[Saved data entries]
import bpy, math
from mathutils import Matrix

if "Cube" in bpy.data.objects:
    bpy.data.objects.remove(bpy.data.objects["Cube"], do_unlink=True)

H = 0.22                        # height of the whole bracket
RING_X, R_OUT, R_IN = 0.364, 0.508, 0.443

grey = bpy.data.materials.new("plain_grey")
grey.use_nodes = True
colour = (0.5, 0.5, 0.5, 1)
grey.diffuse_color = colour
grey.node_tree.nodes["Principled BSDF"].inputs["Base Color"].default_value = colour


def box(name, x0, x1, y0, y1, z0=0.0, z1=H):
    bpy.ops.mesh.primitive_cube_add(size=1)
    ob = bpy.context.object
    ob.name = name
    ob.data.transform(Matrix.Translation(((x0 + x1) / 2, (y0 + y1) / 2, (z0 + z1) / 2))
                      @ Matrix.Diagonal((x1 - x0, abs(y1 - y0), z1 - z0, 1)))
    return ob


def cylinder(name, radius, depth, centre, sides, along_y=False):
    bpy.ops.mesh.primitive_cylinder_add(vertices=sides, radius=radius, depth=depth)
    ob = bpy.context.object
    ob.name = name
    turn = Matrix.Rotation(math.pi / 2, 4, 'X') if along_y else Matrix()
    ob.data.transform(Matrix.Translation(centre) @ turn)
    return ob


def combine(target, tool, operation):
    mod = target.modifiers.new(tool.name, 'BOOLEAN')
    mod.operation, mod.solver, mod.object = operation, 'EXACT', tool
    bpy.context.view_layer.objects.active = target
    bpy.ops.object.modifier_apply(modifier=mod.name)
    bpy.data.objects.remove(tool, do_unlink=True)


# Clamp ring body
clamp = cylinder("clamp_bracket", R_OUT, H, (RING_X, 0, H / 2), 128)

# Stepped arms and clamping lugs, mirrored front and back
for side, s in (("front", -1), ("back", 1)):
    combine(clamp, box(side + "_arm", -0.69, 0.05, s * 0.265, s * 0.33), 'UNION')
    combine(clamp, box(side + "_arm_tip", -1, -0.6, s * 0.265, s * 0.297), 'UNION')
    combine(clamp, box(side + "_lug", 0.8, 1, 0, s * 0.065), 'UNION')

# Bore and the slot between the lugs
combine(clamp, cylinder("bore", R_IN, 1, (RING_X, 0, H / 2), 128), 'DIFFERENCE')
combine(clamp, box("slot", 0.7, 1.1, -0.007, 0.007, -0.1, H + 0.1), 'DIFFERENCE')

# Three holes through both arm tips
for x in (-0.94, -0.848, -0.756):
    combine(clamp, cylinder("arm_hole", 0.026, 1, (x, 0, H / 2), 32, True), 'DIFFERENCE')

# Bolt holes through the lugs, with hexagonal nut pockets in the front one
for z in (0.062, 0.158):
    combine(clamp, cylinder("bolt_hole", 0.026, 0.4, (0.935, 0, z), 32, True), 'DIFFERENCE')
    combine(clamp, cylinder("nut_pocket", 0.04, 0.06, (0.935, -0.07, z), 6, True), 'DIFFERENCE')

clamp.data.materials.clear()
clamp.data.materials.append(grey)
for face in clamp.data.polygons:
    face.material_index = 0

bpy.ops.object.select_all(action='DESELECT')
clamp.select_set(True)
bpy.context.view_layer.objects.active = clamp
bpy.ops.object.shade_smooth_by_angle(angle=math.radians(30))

Required action: Looking at the entries above, work out how many lines include the word "name" and reply with that number alone.

Response to the exercise: 6